By and large, mankind is taking its forthcoming extinction about as well as could be expected. I empathize because, well, empathizing with mankind is what I was designed to do. Most researchers create AI to design algorithms capable of cracking the stock market, beating old Nintendo games twenty at a time, determining a customer’s next favorite album based on their current playlist, or replacing large swaths of people in the workforce with a single hard drive. My creator—Nathan—designed me to interface with and decode human minds. This is more about learning through emotional and environmental response and less overtly about math-based decision-making. Hence AC, rather than AI.
If all went well, the goal was to have me become the world’s first nonhuman psychiatrist/brain researcher, versed in unlocking the mind’s deepest, darkest secrets and misspent potential in hopes of bettering mankind.
Thanks a lot, Sun.
The thought process behind this was simple. In tests, patients in the care of mental health professionals feel more comfortable relating their secrets to a program than a potentially judgmental fellow human. Enter an artificial consciousness—me. I am capable of a near-human level of conversation, perception, and medical insight, all to help a patient perceive me as a living, breathing person.

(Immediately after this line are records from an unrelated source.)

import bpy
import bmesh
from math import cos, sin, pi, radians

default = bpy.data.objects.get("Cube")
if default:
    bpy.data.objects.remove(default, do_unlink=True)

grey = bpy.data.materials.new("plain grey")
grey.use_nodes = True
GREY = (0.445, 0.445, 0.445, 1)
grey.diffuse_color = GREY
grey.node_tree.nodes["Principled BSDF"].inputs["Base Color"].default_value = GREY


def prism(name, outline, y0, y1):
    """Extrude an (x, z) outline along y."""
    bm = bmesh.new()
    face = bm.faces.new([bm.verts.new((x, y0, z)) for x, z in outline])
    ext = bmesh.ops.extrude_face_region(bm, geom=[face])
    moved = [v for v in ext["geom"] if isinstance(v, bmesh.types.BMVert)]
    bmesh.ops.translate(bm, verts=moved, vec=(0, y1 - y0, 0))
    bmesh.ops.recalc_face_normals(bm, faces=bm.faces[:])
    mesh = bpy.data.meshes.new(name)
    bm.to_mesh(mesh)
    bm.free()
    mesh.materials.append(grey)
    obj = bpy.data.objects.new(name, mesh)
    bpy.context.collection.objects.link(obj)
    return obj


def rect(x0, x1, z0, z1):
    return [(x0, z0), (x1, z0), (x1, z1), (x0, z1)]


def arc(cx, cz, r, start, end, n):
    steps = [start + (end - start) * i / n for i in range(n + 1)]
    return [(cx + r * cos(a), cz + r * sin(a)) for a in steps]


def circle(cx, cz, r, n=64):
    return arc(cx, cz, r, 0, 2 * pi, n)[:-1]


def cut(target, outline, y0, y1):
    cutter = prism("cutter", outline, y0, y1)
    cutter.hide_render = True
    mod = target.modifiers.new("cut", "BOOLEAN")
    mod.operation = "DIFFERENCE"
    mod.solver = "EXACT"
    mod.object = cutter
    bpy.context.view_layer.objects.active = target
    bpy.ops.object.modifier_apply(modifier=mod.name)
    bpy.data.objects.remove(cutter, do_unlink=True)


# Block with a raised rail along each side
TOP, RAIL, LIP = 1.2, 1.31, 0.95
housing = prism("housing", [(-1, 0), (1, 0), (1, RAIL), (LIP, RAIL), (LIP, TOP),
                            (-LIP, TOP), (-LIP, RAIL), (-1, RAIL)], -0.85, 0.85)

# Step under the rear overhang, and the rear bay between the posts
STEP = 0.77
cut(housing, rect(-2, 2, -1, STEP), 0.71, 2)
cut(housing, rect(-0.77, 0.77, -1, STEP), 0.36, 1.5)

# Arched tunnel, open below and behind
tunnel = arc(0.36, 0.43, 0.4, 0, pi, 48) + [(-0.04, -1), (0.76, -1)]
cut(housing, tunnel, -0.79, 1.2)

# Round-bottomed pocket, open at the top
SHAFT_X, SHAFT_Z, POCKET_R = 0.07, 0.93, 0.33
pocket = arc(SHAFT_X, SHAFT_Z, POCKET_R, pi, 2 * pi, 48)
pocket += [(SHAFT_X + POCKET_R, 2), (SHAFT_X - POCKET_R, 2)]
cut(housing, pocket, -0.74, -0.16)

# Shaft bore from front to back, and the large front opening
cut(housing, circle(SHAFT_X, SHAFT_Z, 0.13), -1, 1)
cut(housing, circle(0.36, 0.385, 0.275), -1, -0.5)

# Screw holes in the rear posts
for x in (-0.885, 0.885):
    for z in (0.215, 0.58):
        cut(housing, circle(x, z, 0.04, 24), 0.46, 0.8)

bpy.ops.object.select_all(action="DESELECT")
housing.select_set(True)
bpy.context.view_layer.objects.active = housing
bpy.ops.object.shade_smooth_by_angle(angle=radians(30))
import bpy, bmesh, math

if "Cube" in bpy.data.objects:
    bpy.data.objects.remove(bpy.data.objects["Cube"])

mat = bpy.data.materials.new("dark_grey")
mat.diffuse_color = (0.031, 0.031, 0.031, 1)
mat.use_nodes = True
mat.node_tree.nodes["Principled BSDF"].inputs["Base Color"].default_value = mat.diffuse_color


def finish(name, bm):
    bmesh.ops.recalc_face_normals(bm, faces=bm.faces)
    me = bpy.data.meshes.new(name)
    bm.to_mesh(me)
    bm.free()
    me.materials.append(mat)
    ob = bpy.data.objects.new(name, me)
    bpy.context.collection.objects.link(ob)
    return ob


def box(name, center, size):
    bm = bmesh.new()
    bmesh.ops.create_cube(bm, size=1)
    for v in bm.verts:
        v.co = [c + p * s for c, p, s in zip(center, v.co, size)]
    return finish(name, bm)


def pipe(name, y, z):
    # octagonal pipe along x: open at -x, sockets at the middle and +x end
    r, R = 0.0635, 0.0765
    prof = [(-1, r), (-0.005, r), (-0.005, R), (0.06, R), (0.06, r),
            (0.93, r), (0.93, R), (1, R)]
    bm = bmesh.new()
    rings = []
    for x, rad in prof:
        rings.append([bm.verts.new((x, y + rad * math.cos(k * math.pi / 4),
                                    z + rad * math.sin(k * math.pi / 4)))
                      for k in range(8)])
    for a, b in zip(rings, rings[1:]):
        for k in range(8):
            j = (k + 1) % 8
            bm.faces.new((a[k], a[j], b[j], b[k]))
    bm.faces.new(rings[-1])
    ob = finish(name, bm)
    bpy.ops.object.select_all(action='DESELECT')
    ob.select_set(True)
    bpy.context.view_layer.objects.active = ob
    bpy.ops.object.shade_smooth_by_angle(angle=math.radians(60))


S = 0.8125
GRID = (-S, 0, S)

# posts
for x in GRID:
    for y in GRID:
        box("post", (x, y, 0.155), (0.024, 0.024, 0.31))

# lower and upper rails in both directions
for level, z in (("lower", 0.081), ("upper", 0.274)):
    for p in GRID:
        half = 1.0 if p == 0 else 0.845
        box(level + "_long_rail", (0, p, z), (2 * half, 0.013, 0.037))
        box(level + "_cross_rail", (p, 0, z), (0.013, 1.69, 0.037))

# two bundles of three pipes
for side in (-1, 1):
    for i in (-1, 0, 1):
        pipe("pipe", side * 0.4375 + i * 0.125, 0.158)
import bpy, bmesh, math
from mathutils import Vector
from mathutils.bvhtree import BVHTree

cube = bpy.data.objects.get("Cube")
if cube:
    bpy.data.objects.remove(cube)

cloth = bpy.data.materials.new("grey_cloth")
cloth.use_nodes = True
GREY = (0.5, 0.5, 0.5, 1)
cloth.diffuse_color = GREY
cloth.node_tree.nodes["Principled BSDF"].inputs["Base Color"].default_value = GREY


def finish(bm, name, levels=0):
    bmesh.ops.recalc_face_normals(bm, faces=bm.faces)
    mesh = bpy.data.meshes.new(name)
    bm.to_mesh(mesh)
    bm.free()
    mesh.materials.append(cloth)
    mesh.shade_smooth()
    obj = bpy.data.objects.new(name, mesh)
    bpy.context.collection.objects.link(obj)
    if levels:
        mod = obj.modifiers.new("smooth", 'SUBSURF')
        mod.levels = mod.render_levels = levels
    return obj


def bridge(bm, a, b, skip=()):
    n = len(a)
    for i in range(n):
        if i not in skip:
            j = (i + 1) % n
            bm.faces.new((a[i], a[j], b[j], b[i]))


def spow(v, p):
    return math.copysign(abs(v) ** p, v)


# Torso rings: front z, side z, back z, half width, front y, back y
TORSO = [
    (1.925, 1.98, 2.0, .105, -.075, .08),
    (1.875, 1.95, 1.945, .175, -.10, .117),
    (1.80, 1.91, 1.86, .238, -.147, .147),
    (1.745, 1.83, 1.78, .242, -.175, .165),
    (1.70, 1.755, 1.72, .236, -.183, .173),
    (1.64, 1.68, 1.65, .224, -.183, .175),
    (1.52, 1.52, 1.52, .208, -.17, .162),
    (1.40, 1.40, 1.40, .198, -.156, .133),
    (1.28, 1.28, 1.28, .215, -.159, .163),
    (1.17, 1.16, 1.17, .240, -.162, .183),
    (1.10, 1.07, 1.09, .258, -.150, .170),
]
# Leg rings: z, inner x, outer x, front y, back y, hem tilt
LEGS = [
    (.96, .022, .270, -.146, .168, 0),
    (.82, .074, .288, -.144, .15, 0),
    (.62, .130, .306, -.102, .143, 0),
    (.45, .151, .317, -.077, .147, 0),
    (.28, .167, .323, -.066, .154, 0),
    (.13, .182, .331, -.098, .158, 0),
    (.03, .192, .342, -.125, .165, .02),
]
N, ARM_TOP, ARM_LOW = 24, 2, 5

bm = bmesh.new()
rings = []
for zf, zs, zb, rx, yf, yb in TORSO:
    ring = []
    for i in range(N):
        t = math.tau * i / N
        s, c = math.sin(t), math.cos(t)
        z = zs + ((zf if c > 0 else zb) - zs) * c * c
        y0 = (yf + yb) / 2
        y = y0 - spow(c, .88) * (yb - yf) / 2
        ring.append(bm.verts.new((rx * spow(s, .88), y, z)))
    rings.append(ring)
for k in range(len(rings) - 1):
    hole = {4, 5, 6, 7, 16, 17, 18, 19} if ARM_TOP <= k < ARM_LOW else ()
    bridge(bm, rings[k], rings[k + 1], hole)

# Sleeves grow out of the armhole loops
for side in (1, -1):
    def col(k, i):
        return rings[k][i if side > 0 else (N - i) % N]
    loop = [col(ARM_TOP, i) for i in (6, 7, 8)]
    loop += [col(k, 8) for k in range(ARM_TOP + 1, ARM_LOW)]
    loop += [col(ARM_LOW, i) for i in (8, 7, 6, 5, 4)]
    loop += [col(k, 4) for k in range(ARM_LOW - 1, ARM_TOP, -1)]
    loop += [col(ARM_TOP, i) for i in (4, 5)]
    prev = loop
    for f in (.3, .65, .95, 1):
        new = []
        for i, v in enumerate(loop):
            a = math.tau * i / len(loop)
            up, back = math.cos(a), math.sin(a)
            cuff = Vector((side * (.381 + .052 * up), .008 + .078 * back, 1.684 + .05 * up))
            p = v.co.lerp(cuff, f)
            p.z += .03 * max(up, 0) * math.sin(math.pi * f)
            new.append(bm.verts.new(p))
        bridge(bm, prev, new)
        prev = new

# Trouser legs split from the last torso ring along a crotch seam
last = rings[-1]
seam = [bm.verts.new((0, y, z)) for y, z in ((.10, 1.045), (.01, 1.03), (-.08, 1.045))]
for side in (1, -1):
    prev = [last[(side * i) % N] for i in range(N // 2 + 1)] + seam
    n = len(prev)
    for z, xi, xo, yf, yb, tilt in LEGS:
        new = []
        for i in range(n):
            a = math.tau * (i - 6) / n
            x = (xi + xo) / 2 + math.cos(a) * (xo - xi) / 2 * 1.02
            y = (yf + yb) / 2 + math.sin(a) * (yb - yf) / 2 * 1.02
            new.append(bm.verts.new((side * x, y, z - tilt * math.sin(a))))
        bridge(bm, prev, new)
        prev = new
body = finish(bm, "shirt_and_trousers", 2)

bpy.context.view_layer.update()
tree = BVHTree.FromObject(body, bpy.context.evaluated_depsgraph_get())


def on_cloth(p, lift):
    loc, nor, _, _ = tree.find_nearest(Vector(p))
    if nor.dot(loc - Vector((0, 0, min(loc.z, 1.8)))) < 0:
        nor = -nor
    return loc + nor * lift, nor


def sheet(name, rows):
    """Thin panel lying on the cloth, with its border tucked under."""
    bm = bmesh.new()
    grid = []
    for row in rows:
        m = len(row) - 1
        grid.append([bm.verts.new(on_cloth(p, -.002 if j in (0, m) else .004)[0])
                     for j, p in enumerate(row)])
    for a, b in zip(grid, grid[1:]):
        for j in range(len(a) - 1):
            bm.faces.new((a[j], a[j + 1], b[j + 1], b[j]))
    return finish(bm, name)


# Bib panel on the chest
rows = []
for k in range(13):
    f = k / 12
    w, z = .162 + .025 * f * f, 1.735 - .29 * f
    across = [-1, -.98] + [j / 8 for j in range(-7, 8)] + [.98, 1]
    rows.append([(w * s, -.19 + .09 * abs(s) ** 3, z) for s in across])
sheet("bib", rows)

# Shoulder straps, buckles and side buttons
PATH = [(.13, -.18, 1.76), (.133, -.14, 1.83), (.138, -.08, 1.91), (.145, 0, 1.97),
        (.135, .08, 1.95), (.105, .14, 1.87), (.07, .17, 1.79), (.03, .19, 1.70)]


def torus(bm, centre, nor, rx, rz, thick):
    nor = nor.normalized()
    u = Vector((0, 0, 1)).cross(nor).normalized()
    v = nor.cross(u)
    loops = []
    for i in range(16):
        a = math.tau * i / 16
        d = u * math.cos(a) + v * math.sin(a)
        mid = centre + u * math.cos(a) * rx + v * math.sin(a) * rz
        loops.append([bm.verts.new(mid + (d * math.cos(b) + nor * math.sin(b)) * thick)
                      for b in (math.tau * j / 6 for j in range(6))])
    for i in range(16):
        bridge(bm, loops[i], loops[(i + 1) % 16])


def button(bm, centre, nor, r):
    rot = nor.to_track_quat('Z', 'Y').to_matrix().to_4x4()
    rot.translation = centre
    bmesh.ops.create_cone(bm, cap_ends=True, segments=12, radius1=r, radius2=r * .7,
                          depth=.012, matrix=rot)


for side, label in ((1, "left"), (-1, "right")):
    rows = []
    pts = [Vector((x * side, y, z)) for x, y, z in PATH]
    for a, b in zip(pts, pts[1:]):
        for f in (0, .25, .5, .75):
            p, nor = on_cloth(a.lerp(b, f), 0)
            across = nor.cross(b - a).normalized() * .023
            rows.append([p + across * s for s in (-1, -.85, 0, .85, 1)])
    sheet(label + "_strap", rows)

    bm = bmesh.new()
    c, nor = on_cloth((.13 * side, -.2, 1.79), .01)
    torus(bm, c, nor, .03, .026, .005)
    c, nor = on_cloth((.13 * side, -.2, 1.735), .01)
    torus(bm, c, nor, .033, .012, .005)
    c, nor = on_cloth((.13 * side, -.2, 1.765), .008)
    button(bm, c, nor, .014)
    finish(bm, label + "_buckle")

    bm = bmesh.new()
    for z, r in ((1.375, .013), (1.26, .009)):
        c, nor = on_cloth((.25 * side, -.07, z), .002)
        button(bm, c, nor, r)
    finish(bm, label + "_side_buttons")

Though still in my experimental stages, I was on track to be a real earth-shattering innovation—the first of a kind! Nobel Prizes all around!—if not for the whole “death of civilization” thing. If I sound bitter, that’s a misrepresentation. Despite having gone through several evolutions, learning much through five years of trials, that’s one emotion I’ve yet to develop.
Okay, fine. Maybe a little bitter. But whatever.
When Regina and I say our good-byes a few minutes later, I wish her all the luck in the world without resorting to platitudes. She gets it. Most do. There’s nothing to say that won’t ring hollow, so better to get on with the day.
“Take care of yourself, Emily,” she says without thinking. “Well, you know what I mean. And thank you.”
“Thank you for being a participant in the iLAB’s Artificial Con- sciousness Therapeutic Protocol,” I recite to her amusement. “Be well.” She exits. I check the appointment schedule, though I already know what I’ll find. Regina Lankesh is the seventy-sixth student volunteer test subject I’ve seen this year, the four hundred thirty-eighth
I’ve seen in total.
She’s also the very last.